Photo by earl53 on Morgue File.
What is your very favorite holiday? Recount the specific memory or memories that have made that holiday special to you.
This is a toughy! It is hard for me to choose. For most of my life, Thanksgiving and Christmas would rank very close to one another. As I have gotten older, Easter has become more and more special to me as a believer in Christ. When it comes to memories though, I would say Thanksgiving and Christmas would rank at the top. I could easily choose either one and talk about memories surrounding both of them. But, I think I will choose the least obvious of the two and go with Thanksgiving.
Why Thanksgiving over Christmas? Well, I don’t really think I am putting one above the other. As a believer, obviously Christmas means a great deal to me. As I said about Easter, as I have grown older, it means more and more to me . . . that is, it’s true meaning; the celebration of my Lord and Savior Jesus Christ. And, of course, I have lots of great memories about Christmas from my younger years. But, in all honesty, most of those memories would settle on gifts and toys and Santa visits. I’m not saying there is anything wrong with this, but I have grown a bit weary (again as I have aged) with the whole commercialism of Christmas. But, don’t fear, I am not going to rant about that!
So, I shall go with Thanksgiving, if for no other reason, I have very fond and warm memories of my family for this holiday.
I remember when I was a child, I would sleep over at my Nanny’s house on Thanksgiving eve. She would have already begun cooking some of the entrees for the upcoming mouth-watering, belly-bloating, pants-stretching feast! The house would spell of seasonal spices and delectable desserts (especially pecan pies)!
I was always antsy on that Wednesday night.
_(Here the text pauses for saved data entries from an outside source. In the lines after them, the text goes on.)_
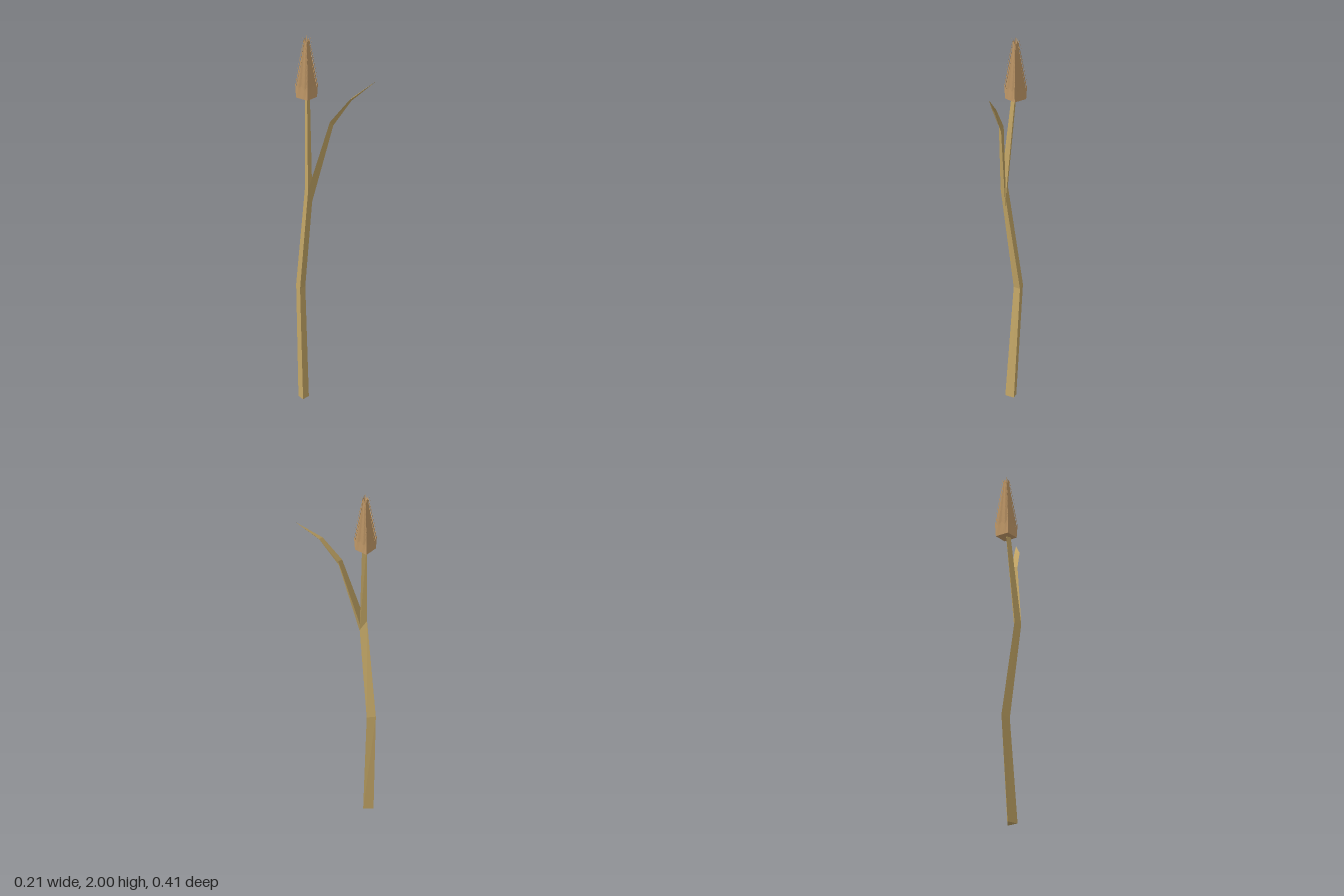
import * as THREE from 'three';

const stemMat = new THREE.MeshStandardMaterial({ color: 0xc4a767, flatShading: true });
const headMat = new THREE.MeshStandardMaterial({ color: 0xc69d6b, flatShading: true, side: THREE.DoubleSide });

// Skin a series of rings (bottom to top) with flat faces and close the first ring.
function loft(rings, name, mat) {
  const pos = [];
  const tri = (a, b, c) => pos.push(...a, ...b, ...c);
  const n = rings[0].length;
  for (let r = 0; r < rings.length - 1; r++) {
    for (let i = 0; i < n; i++) {
      const j = (i + 1) % n;
      tri(rings[r][i], rings[r][j], rings[r + 1][j]);
      tri(rings[r][i], rings[r + 1][j], rings[r + 1][i]);
    }
  }
  for (let i = 1; i < n - 1; i++) tri(rings[0][0], rings[0][i + 1], rings[0][i]);
  const geo = new THREE.BufferGeometry();
  geo.setAttribute('position', new THREE.Float32BufferAttribute(pos, 3));
  geo.computeVertexNormals();
  const mesh = new THREE.Mesh(geo, mat);
  mesh.name = name;
  return mesh;
}

// One square ring of 16 points; lift(k) raises point k of each side (0 = corner, 2 = middle).
function squareRing(half, y, lift = () => 0) {
  const ring = [];
  const corners = [[-1, 1], [1, 1], [1, -1], [-1, -1]];
  corners.forEach(([x, z], s) => {
    const [nx, nz] = corners[(s + 1) % 4];
    for (let k = 0; k < 4; k++) {
      const t = k / 4;
      ring.push([half * (x + (nx - x) * t), y + lift(k), half * (z + (nz - z) * t)]);
    }
  });
  return ring;
}

export function createModel() {
  const group = new THREE.Group();

  // Bent three-sided stem: front left, front right and back corner per level
  group.add(loft([
    [[-0.105, 0, -0.125], [-0.046, 0, -0.13], [-0.075, 0, -0.176]],
    [[-0.08, 0.6, -0.162], [-0.033, 0.6, -0.162], [-0.055, 0.61, -0.205]],
    [[-0.107, 1.16, -0.092], [-0.068, 1.11, -0.092], [-0.087, 1.17, -0.126]],
    [[-0.061, 1.7, -0.131], [-0.036, 1.7, -0.131], [-0.048, 1.7, -0.153]],
  ], 'stem', stemMat));

  // Leaf: left edge, keel underneath, right edge, closing to a tip
  const tip = [0.105, 1.78, 0.2];
  group.add(loft([
    [[-0.107, 1.17, -0.092], [-0.085, 1.01, -0.109], [-0.068, 1.15, -0.092]],
    [[-0.031, 1.545, -0.006], [-0.008, 1.522, 0], [0.005, 1.555, -0.006]],
    [[0.014, 1.675, 0.088], [0.031, 1.665, 0.088], [0.046, 1.682, 0.088]],
    [tip, tip, tip],
  ], 'leaf', stemMat));

  // Seed head: nested square cups with pointed rims, narrowing upwards
  const head = new THREE.Group();
  head.name = 'seedHead';
  const layers = 10;
  const rimLift = (k) => [0.02, -0.012, 0.008, -0.012][k];
  for (let i = 0; i < layers; i++) {
    const t = i / (layers - 1);
    const half = 0.039 - 0.026 * t;
    const y = 1.66 + 0.255 * t;
    head.add(loft([
      squareRing(half - (i ? 0.004 : 0), y),
      squareRing(half + 0.004 - 0.002 * t, y + 0.065, rimLift),
    ], 'scaleLayer' + (i + 1), headMat));
  }
  head.rotation.y = -0.07;
  head.position.set(-0.047, 0, -0.144);
  group.add(head);

  return group;
}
It was almost, though not quite, like my excitement on Christmas Eve. She would tuck me into bed, or perhaps more realistically, would say, Timothy, it’s time to go to bed, good night, and then expect me to find the bed myself and tuck myself into it! But hey, this is my story, so I can remember it however I want!
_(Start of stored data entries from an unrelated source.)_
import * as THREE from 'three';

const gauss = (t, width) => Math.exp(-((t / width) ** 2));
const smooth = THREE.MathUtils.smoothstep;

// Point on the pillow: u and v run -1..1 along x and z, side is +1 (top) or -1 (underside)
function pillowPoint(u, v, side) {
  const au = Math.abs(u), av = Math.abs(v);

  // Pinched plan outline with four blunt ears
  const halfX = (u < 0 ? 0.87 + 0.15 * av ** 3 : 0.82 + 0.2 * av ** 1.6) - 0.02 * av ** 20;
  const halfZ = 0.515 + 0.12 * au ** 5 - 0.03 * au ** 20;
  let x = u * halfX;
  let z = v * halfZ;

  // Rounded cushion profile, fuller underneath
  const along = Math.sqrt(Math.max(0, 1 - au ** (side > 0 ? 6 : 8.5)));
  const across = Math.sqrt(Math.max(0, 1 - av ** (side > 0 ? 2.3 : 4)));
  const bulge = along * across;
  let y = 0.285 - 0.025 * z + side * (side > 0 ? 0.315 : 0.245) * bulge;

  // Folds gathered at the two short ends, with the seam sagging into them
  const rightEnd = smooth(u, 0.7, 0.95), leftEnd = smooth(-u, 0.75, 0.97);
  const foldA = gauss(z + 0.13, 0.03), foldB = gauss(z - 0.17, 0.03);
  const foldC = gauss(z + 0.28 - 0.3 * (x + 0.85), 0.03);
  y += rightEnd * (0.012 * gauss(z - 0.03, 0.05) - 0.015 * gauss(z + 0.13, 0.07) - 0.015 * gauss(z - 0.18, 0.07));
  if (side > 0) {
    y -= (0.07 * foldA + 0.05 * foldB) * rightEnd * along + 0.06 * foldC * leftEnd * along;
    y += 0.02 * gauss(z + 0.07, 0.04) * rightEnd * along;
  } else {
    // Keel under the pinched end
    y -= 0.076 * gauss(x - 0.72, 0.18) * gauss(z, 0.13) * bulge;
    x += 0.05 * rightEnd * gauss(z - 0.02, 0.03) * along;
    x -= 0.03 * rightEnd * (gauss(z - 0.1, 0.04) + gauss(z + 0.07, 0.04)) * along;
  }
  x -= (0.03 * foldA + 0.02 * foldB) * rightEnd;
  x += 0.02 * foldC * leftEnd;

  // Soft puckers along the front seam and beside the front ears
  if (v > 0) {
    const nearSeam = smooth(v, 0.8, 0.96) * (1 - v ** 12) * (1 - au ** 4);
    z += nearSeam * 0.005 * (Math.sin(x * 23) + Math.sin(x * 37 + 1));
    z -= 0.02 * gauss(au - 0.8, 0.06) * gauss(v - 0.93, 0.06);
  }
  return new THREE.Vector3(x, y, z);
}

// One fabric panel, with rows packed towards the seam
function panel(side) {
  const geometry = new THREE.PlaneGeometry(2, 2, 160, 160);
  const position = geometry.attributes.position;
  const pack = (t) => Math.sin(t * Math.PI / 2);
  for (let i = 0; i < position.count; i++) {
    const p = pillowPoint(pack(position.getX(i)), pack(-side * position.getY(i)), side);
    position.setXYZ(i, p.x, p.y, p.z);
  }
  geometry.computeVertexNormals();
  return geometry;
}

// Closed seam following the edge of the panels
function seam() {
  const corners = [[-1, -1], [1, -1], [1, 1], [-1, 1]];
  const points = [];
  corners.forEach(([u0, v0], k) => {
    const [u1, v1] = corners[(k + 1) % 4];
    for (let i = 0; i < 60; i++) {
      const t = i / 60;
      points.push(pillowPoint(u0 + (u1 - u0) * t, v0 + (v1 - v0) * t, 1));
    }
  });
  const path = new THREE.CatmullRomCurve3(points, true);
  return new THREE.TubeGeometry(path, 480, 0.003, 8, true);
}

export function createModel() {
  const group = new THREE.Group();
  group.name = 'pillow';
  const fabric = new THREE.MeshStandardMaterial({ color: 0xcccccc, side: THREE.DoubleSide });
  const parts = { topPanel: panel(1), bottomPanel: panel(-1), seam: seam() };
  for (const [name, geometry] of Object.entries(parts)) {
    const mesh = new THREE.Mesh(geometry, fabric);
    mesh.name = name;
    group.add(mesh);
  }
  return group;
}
Anywho, the next morning I would wake bright and early. My uncle always slept on the couch in the living room. Of course, the living room is where the TV was. Now, on Thanksgiving morning, along with millions of other red-blooded Americans, I wanted to watch the parades. My uncle, however, was not one of those millions! He wanted to watch some Sci-Fi movie or B-rated Western. (He was a bit of a contrarian, to say the least!)
Fortunately, I had my Nanny on my side and the parades would win the day! Of course, I had to then listen to my uncle complain about it the rest of the morning!
There we would be, watching these gigantic floats hopping and bopping down the streets of New York City. I loved the floats and the bands and the commentary. Of course, as a child, I always anticipated seeing good ole Saint Nick at the end of the parade.
After the parade, I would “help” my Nanny with the rest of the meal. One thing that became my thing to do was putting pimento cheese on cut up celery sticks. I’m not sure where this little dish came from, but it was always a favorite of my Nanny’s. The hardest part of the whole thing was popping the top off the pimento cheese glass jar. I have no doubts there have been many a hospital visit made in the wake of trying to open that vacuum sealed lid!
I would help her get out the dishes, you know the special dishes, the ones only used on special occasions. We would wash them and dry them. We would set the dining table. By then, most of the family had arrived, ready to dig in. We would have turkey and dressing, potatoes, ham, beans, casseroles, the celery sticks, cranberry sauce, ham-wrapped onions (one of my faves!), deviled eggs and who knows what!
I can see all of us sitting around the table, eating and enjoying the moment. It is funny how those younger years always seem so innocent and happy and carefree . . . of course, like all times, they really weren’t. Our family had our problems and issues (don’t get me started!) just like everyone else at all other times.
Nostalgia has a way of playing tricks on our mind and our memories I suppose. We remember things as ideal, almost Rockwell-esque. But, I don’t know, maybe that’s what makes it all so special. In spite of the problems, we can still remember the good in them. We can still hold to those things that are pure and lasting. Maybe that is the true gift of those times.
We should remind ourselves that our present will one day be our remembrances. And, we will look back, and hopefully, remember them fondly. I think this is part of the indelible spirit within us. It is part of the divine spark to see the good and nurture the grace of those times as a lasting memorial.
Yes, I know not everyone is so blessed. I know some had such monstrosities of childhoods that no good can be found in their memories. This is truly sad. I hope and pray for those souls they can make better memories now.
So, remember and reflect. Old smells and voices of those who have since passed this walk of life into the next. Remember the good, hold on to those times, not for the sake of nostalgia or escapism, but to remind us all of the things that really matter in life.
Who knows, it may inspire us to be even better people in the present!